| Stored items from a collection |
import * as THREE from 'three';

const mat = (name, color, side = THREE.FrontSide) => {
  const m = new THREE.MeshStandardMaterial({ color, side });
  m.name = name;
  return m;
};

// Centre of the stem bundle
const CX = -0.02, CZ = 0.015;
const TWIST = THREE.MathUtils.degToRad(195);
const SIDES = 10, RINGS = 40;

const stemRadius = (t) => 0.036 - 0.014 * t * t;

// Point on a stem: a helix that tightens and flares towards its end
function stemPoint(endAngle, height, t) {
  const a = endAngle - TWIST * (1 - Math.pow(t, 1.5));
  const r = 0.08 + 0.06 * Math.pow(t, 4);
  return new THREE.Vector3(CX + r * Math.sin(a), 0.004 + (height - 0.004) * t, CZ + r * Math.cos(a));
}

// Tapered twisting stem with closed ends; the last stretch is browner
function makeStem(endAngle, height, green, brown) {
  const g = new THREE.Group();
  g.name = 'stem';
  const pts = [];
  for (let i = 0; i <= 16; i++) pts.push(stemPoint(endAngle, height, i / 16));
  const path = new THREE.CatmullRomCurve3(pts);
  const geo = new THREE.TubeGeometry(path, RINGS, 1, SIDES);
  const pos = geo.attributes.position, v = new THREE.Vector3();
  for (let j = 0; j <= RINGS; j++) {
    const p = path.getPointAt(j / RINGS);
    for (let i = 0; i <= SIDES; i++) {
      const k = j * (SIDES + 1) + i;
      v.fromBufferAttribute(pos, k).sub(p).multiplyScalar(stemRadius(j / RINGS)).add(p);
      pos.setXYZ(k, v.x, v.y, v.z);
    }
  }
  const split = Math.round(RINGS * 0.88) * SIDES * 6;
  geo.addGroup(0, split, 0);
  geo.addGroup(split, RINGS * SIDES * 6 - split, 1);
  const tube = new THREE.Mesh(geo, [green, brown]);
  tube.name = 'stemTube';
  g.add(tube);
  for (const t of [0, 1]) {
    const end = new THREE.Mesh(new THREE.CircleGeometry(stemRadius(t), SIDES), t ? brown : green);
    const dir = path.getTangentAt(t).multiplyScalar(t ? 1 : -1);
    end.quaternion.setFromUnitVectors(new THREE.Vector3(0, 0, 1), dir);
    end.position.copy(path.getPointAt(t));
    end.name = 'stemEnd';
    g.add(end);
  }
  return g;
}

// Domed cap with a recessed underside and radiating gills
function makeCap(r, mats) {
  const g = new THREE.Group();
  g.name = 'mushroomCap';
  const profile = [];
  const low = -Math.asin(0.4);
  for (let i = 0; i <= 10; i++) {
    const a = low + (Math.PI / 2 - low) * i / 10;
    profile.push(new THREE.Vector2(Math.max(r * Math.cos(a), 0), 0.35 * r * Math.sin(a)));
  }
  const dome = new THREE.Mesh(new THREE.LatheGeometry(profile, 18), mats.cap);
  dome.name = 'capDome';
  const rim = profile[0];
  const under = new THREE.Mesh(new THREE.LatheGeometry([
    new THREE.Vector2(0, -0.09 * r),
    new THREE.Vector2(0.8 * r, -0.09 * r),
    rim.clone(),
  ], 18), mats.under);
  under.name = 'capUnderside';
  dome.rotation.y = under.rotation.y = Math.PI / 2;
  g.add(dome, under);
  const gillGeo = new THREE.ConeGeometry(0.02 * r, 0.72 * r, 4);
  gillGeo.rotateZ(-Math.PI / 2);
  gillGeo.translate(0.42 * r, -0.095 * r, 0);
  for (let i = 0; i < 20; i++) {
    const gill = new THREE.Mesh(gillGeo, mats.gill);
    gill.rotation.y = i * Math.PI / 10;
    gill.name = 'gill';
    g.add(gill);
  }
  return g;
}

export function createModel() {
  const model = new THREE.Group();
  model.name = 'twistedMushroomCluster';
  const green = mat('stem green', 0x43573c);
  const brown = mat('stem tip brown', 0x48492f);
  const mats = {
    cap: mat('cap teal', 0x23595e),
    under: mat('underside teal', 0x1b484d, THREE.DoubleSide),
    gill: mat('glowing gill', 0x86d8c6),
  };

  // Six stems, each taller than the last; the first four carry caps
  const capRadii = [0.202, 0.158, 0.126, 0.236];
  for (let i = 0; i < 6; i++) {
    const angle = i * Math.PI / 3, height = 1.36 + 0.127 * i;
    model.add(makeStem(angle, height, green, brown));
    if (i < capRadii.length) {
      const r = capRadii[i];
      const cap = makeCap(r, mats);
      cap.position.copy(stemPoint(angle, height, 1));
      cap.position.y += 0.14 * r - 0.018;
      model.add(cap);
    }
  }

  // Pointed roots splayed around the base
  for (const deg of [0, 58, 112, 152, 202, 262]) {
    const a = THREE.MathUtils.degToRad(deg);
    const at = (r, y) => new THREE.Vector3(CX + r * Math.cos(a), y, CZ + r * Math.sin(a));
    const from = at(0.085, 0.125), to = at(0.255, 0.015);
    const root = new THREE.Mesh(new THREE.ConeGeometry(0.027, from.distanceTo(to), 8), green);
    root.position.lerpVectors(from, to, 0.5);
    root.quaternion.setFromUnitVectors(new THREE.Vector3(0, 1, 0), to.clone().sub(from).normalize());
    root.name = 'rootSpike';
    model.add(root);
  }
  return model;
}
==
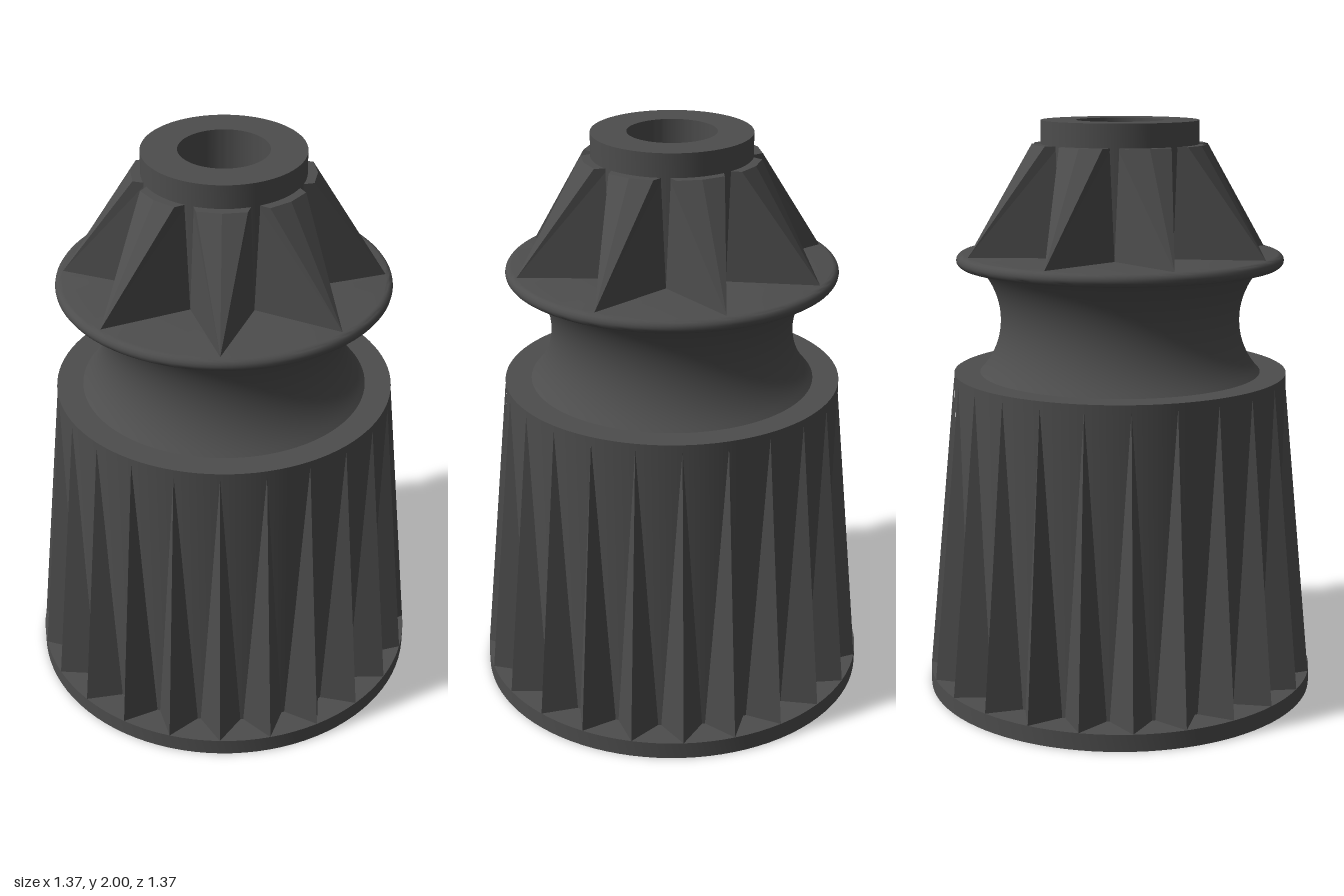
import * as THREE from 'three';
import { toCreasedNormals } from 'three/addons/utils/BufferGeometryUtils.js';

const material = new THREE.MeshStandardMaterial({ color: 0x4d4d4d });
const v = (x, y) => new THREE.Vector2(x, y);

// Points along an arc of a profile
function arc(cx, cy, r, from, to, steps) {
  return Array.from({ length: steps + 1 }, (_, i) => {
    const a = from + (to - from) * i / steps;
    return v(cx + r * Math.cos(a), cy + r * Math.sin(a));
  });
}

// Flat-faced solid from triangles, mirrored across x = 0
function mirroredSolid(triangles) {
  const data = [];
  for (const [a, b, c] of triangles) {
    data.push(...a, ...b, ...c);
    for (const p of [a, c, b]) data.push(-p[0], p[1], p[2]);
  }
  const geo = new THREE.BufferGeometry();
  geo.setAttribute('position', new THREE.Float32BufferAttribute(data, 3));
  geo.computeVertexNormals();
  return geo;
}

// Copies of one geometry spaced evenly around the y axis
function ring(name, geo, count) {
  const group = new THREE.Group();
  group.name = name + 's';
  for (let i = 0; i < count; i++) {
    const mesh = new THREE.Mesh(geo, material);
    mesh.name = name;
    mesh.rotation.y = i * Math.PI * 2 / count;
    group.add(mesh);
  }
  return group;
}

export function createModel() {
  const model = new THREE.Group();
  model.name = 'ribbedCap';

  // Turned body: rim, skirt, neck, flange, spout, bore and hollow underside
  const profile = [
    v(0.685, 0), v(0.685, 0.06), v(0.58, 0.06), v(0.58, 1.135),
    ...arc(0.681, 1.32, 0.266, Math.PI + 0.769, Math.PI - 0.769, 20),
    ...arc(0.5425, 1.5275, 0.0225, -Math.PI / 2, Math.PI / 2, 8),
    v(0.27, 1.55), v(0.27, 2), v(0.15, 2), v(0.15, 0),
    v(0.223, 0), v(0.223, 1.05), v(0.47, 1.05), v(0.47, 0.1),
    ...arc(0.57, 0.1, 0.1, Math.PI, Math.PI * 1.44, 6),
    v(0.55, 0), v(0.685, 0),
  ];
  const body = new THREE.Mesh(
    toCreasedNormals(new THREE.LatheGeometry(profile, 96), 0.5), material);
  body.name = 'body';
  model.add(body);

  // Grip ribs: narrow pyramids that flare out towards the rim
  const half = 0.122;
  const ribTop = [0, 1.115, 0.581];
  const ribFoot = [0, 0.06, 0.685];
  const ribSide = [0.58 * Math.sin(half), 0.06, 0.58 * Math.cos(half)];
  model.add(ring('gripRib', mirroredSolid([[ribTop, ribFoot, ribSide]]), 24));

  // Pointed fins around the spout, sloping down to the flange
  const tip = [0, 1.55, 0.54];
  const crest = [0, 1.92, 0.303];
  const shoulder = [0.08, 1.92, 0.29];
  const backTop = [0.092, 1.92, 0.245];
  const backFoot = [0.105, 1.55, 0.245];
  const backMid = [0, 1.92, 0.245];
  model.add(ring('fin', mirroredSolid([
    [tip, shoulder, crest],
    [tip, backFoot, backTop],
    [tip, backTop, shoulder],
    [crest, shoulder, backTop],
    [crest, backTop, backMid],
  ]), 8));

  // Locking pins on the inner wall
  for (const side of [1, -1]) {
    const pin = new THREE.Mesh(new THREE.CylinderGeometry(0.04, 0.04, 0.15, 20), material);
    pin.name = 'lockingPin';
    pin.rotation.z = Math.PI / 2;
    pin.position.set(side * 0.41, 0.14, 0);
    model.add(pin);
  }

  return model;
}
* * *
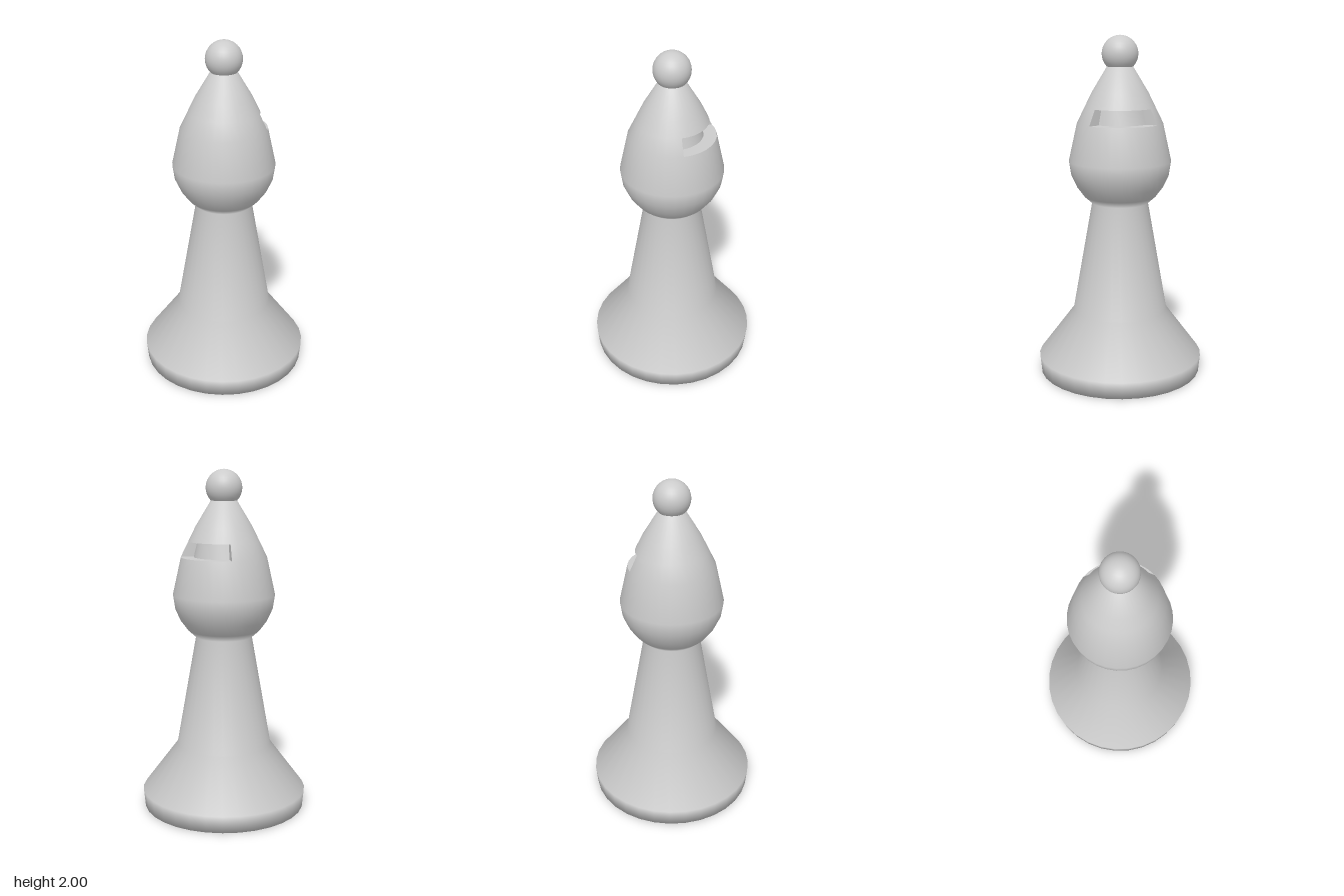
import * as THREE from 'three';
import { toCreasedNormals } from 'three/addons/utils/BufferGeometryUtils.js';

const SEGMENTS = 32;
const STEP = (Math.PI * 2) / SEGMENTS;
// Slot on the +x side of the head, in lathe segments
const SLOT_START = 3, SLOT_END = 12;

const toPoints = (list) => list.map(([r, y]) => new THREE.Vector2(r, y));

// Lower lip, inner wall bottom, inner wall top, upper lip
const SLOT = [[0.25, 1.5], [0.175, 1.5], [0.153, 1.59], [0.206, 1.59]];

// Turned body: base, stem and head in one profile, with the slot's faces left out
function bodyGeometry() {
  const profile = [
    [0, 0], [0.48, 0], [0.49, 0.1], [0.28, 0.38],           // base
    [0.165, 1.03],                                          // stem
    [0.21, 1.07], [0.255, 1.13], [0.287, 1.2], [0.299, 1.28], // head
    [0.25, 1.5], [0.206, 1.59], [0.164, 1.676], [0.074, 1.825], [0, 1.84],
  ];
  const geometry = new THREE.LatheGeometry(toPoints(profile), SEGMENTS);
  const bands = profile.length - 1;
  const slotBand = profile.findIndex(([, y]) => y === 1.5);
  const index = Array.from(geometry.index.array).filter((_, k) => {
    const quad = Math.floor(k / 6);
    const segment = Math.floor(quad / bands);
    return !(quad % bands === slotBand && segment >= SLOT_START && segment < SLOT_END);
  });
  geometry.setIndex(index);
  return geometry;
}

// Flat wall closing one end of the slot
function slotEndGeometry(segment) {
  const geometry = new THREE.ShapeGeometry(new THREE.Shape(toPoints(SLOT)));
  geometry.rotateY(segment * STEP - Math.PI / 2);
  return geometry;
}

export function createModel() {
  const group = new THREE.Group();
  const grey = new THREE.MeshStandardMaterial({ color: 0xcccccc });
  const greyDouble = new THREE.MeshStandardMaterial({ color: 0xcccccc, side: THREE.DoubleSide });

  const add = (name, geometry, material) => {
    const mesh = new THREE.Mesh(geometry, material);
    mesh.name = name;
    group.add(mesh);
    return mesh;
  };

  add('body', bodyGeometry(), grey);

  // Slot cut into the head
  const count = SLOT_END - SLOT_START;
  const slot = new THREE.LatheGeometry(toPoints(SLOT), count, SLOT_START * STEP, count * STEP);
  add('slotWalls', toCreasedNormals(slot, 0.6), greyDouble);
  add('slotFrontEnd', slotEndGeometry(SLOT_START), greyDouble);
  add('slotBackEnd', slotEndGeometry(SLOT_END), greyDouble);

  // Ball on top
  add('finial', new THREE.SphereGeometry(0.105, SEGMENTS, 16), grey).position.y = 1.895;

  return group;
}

| Aim of the task |
Based on the entries above, please count how many lines contain the string "triangles", and reply with the figure only.

| Response for this exercise |
3